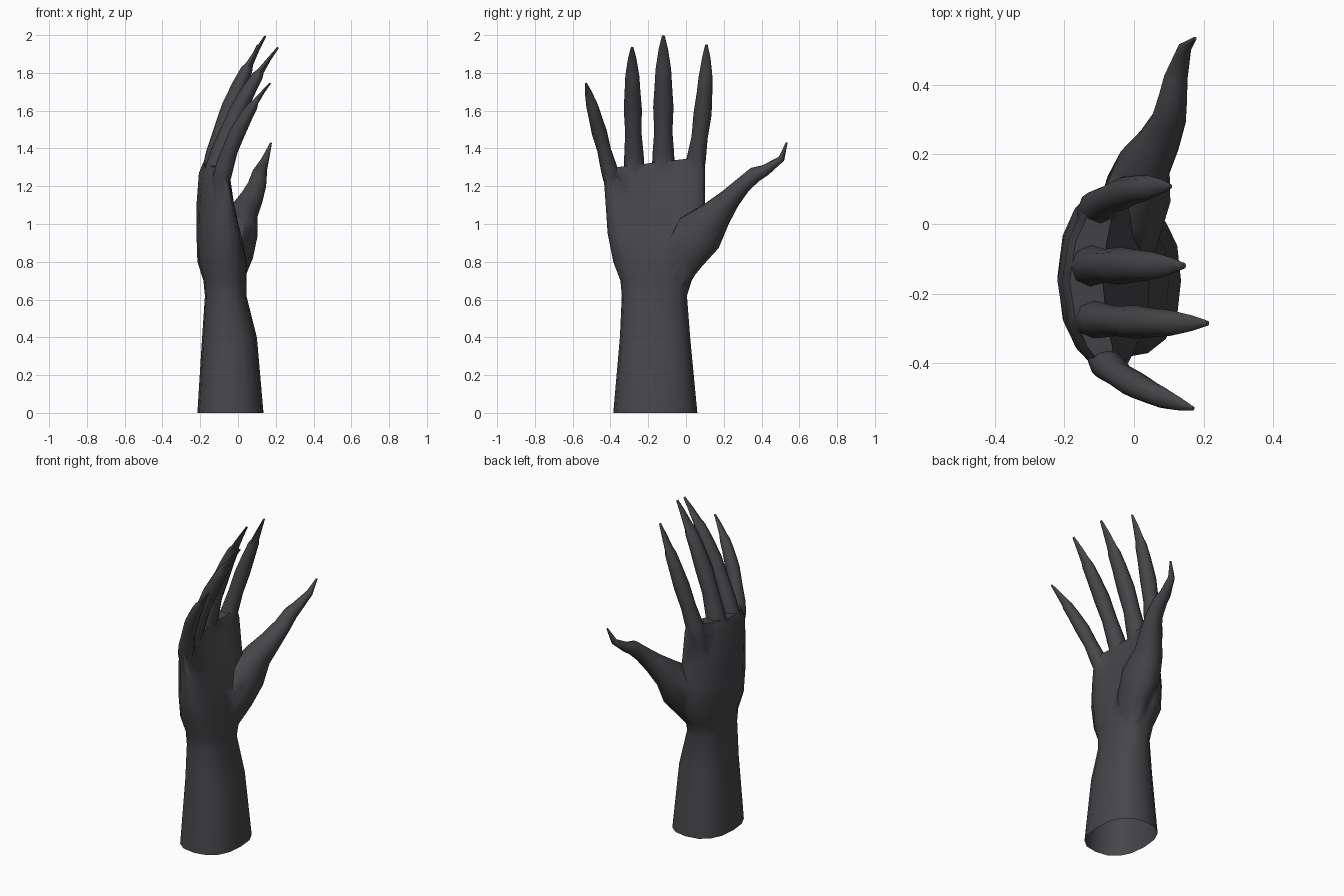
import bpy, bmesh, math
from mathutils import Vector

if "Cube" in bpy.data.objects:
    bpy.data.objects.remove(bpy.data.objects["Cube"])

skin = bpy.data.materials.new("charcoal skin")
skin.diffuse_color = (0.062, 0.060, 0.066, 1)
skin.use_nodes = True
skin.node_tree.nodes["Principled BSDF"].inputs["Base Color"].default_value = skin.diffuse_color


def loft(name, rings):
    """Closed skin through a list of equally long point rings."""
    bm = bmesh.new()
    loops = [[bm.verts.new(p) for p in ring] for ring in rings]
    n = len(loops[0])
    for a, b in zip(loops, loops[1:]):
        for i in range(n):
            j = (i + 1) % n
            bm.faces.new((a[i], a[j], b[j], b[i]))
    bm.faces.new(loops[0][::-1])
    bm.faces.new(loops[-1])
    bmesh.ops.recalc_face_normals(bm, faces=bm.faces)
    mesh = bpy.data.meshes.new(name)
    bm.to_mesh(mesh)
    bm.free()
    mesh.materials.append(skin)
    obj = bpy.data.objects.new(name, mesh)
    bpy.context.collection.objects.link(obj)
    return obj


def section(z, x0, x1, y0, y1, n=16):
    """Rounded-box slice; above the wrist its sides bend forward into a cup
    and the knuckle end tilts down towards the little finger."""
    cup = min(max((z - 0.68) * 0.14, 0), 0.07)
    tilt = 0.12 if z > 1.2 else 0
    cx, cy, rx, ry = (x0 + x1) / 2, (y0 + y1) / 2, (x1 - x0) / 2, (y1 - y0) / 2
    pts = []
    for i in range(n):
        a = 2 * math.pi * i / n
        c, s = math.cos(a), math.sin(a)
        u = math.copysign(abs(c) ** 0.82, c)
        v = math.copysign(abs(s) ** 0.82, s)
        pts.append(Vector((cx + rx * u + cup * v * v, cy + ry * v, z + tilt * ry * v)))
    return pts


def tube(name, pos, sizes, side_axis, n=8):
    """Tapered tube along pos; sizes are half widths and half depths."""
    rings = []
    for i, (p, (w, d)) in enumerate(zip(pos, sizes)):
        t = (pos[min(i + 1, len(pos) - 1)] - pos[max(i - 1, 0)]).normalized()
        side = (side_axis - t * side_axis.dot(t)).normalized()
        depth = t.cross(side)
        rings.append([p + side * w * math.cos(2 * math.pi * k / n)
                      + depth * d * math.sin(2 * math.pi * k / n) for k in range(n)])
    return loft(name, rings)


# Shared finger profile: position along the finger, half width, half depth
PROFILE = ((0, .04, .035), (.12, .054, .052), (.22, .051, .052), (.36, .043, .045),
           (.52, .048, .045), (.67, .041, .037), (.77, .037, .03), (.81, .033, .018),
           (.91, .022, .01), (1, .007, .005))


def finger(name, base, bend, tip, scale):
    """Finger with a pointed nail along a quadratic curve."""
    a, b, c = Vector(base), Vector(bend), Vector(tip)
    pos = [a * (1 - t) ** 2 + b * 2 * t * (1 - t) + c * t * t for t, w, d in PROFILE]
    return tube(name, pos, [(w * scale, d * scale ** 0.5) for t, w, d in PROFILE],
                Vector((0, 1, 0)))


# Forearm, wrist and cupped palm: height, back, front, left and right limits
arm = ((0, -.215, .135, -.385, .06), (.4, -.19, .10, -.35, .022),
       (.62, -.175, .045, -.34, .005), (.7, -.183, .045, -.347, .03),
       (.8, -.215, .045, -.385, .09), (.95, -.22, .015, -.415, .11),
       (1.1, -.22, -.03, -.425, .10), (1.27, -.207, -.075, -.435, .10),
       (1.325, -.185, -.09, -.415, .085))
hand = loft("hand", [section(*s) for s in arm])

# Four curled fingers
digits = [
    finger("little_finger", (-.10, -.375, 1.17), (-.05, -.459, 1.49), (.17, -.53, 1.745), .85),
    finger("ring_finger", (-.15, -.27, 1.19), (-.04, -.285, 1.62), (.212, -.285, 1.935), 1),
    finger("middle_finger", (-.15, -.12, 1.19), (-.09, -.12, 1.61), (.145, -.12, 1.996), 1.12),
    finger("index_finger", (-.13, .02, 1.17), (-.06, .108, 1.574), (.105, .108, 1.948), 1),
]

# Thumb, growing out of the broad mound at the heel of the palm
thumb = ((-.04, -.08, .66, .05, .06), (-.005, -.01, .83, .085, .115),
         (.005, .07, .95, .10, .135), (.025, .16, 1.05, .08, .087),
         (.068, .23, 1.13, .064, .06), (.10, .30, 1.205, .05, .046),
         (.112, .365, 1.262, .041, .043), (.12, .42, 1.285, .034, .031),
         (.145, .505, 1.345, .02, .018), (.175, .533, 1.43, .005, .005))
digits.append(tube("thumb", [Vector(p[:3]) for p in thumb], [p[3:] for p in thumb],
                   Vector((1, 0, 0)), 10))

# Fuse the digits into the palm
bpy.context.view_layer.objects.active = hand
hand.select_set(True)
for d in digits:
    mod = hand.modifiers.new("fuse", 'BOOLEAN')
    mod.operation = 'UNION'
    mod.solver = 'EXACT'
    mod.object = d
    bpy.ops.object.modifier_apply(modifier=mod.name)
    bpy.data.objects.remove(d, do_unlink=True)

# Open wrist end, and softened skin where the digits join the palm
bm = bmesh.new()
bm.from_mesh(hand.data)
bmesh.ops.delete(bm, geom=[f for f in bm.faces if all(v.co.z < 0.01 for v in f.verts)],
                 context='FACES')
bm.to_mesh(hand.data)
bm.free()
bpy.ops.object.shade_smooth_by_angle(angle=math.radians(60))
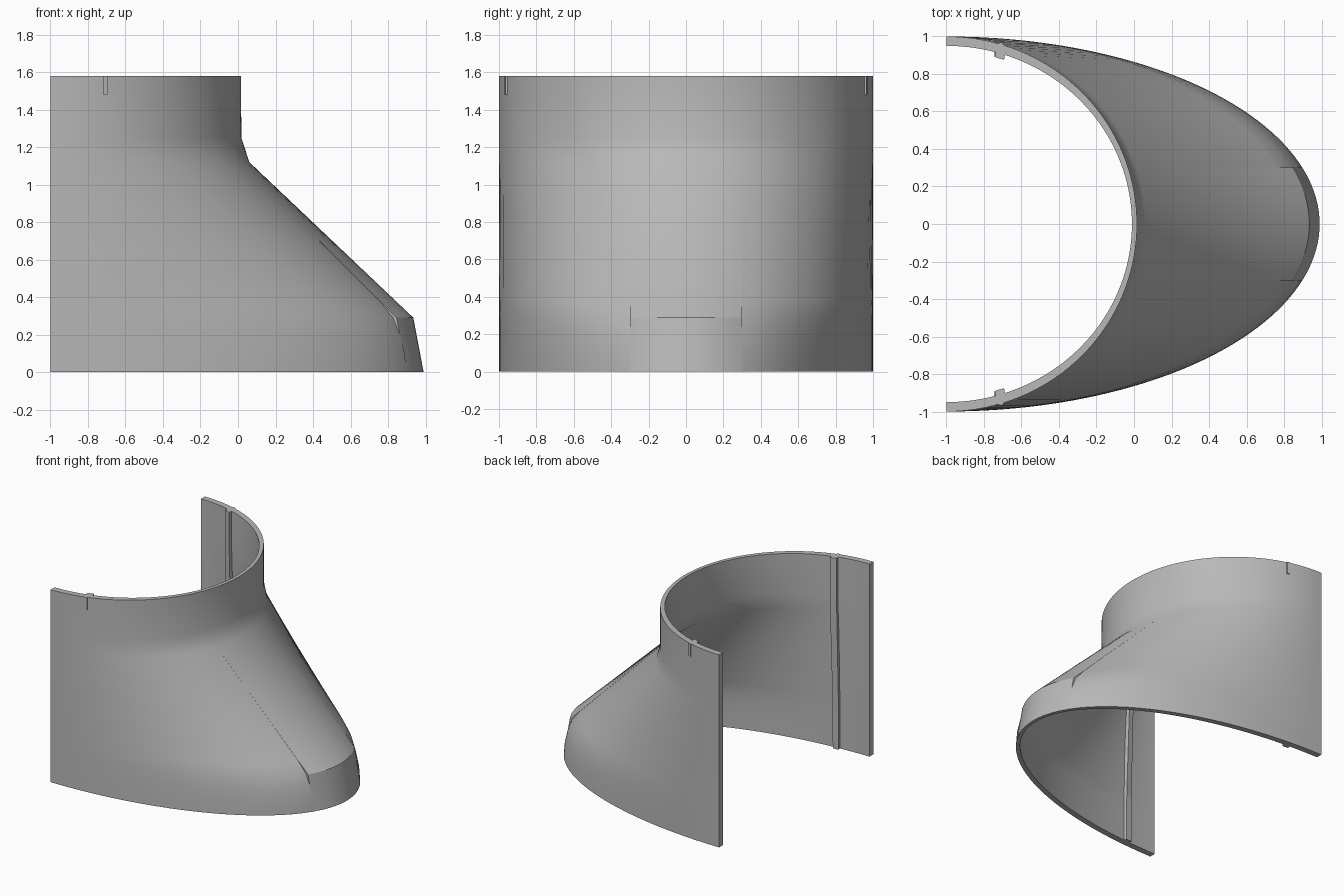
import bpy, bmesh
from math import pi, sin, cos, asin, sqrt, radians

# Remove the default cube
cube = bpy.data.objects.get("Cube")
if cube:
    bpy.data.objects.remove(cube, do_unlink=True)

grey = bpy.data.materials.new("plain grey")
grey.use_nodes = True
COLOUR = (0.48, 0.48, 0.48, 1)
grey.diffuse_color = COLOUR
grey.node_tree.nodes["Principled BSDF"].inputs["Base Color"].default_value = COLOUR

HEIGHT = 1.58
BACK = -1.0          # open back edge, centre of every half ellipse
WALL_SIDE, WALL_TIP = 0.05, 0.027

# Forward reach of the half ellipse by height: rounded body, and crisp toe
UPPER = [(1.12, 1.06), (1.25, 1.018), (HEIGHT, 1.016)]
BODY = [(0, 1.99), (0.1, 1.98), (0.2, 1.952), (0.29, 1.915), (0.38, 1.838)] + UPPER
TOE = [(0, 1.99), (0.1, 1.971), (0.2, 1.952), (0.29, 1.935), (0.38, 1.84)] + UPPER
TOE_ANGLE = asin(0.3)


def finish(name, bm, smooth=True):
    bmesh.ops.remove_doubles(bm, verts=bm.verts, dist=1e-5)
    bmesh.ops.recalc_face_normals(bm, faces=bm.faces)
    mesh = bpy.data.meshes.new(name)
    bm.to_mesh(mesh)
    bm.free()
    mesh.materials.append(grey)
    obj = bpy.data.objects.new(name, mesh)
    bpy.context.collection.objects.link(obj)
    if smooth:
        bpy.ops.object.select_all(action="DESELECT")
        obj.select_set(True)
        bpy.context.view_layer.objects.active = obj
        bpy.ops.object.shade_smooth_by_angle(angle=radians(31))
    return obj


def loft(bm, rings, closed):
    """Bridge equal-length rows of points with quads."""
    rows = [[bm.verts.new(p) for p in ring] for ring in rings]
    for a, b in zip(rows, rows[1:]):
        n = len(a)
        for i in range(n if closed else n - 1):
            j = (i + 1) % n
            bm.faces.new((a[i], a[j], b[j], b[i]))
    return rows


# Flared half shell: each column loops up the outside and down the inside
def column(t, profile):
    outer = [(BACK + a * cos(t), sin(t), z) for z, a in profile]
    inner = [(BACK + (a - WALL_TIP) * cos(t), (1 - WALL_SIDE) * sin(t), z)
             for z, a in BODY]
    return outer + inner[::-1]


def span(start, end, steps, profile):
    return [column(start + (end - start) * i / steps, profile)
            for i in range(steps + 1)]


bm = bmesh.new()
columns = (span(-pi / 2, -TOE_ANGLE, 36, BODY)
           + span(-TOE_ANGLE, TOE_ANGLE, 18, TOE)
           + span(TOE_ANGLE, pi / 2, 36, BODY))
rows = loft(bm, columns, closed=True)
# Cap the two straight back edges with quads
n = len(BODY)
for row in (rows[0], rows[-1]):
    for i in range(n - 1):
        bm.faces.new((row[i], row[i + 1], row[-2 - i], row[-1 - i]))
finish("flared_half_shell", bm)


# Inner ribs that follow the wall, one on each side
def inner_y(x, a):
    return (1 - WALL_SIDE) * sqrt(1 - ((x - BACK) / (a - WALL_TIP)) ** 2)


for side, label in ((1, "back"), (-1, "front")):
    bm = bmesh.new()
    sections = []
    for z, a in BODY:
        x0, x1 = -0.735, -0.685
        y0, y1 = inner_y(x0, a), inner_y(x1, a)
        sections.append([(x0, side * (y0 + 0.02), z), (x1, side * (y1 + 0.02), z),
                         (x1 - 0.008, side * (y1 - 0.025), z),
                         (x0 - 0.008, side * (y0 - 0.025), z)])
    rows = loft(bm, sections, closed=True)
    bm.faces.new(rows[0])
    bm.faces.new(rows[-1])
    finish(label + "_inner_rib", bm, smooth=False)

    # Short raised key on the outside of the top rim
    bm = bmesh.new()
    key = [[(x, side * y, z) for x, y in
            ((-0.72, 0.93), (-0.696, 0.93), (-0.696, 0.964), (-0.72, 0.97))]
           for z in (1.48, HEIGHT)]
    rows = loft(bm, key, closed=True)
    bm.faces.new(rows[0])
    bm.faces.new(rows[-1])
    finish(label + "_rim_key", bm, smooth=False)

## Goal of the exercise
Your answer must be the lines above from the one containing "equal-length rows of" to the one containing "inner = [(BACK", both included, restated word for word.

## Output for this task
    """Bridge equal-length rows of points with quads."""
    rows = [[bm.verts.new(p) for p in ring] for ring in rings]
    for a, b in zip(rows, rows[1:]):
        n = len(a)
        for i in range(n if closed else n - 1):
            j = (i + 1) % n
            bm.faces.new((a[i], a[j], b[j], b[i]))
    return rows


# Flared half shell: each column loops up the outside and down the inside
def column(t, profile):
    outer = [(BACK + a * cos(t), sin(t), z) for z, a in profile]
    inner = [(BACK + (a - WALL_TIP) * cos(t), (1 - WALL_SIDE) * sin(t), z)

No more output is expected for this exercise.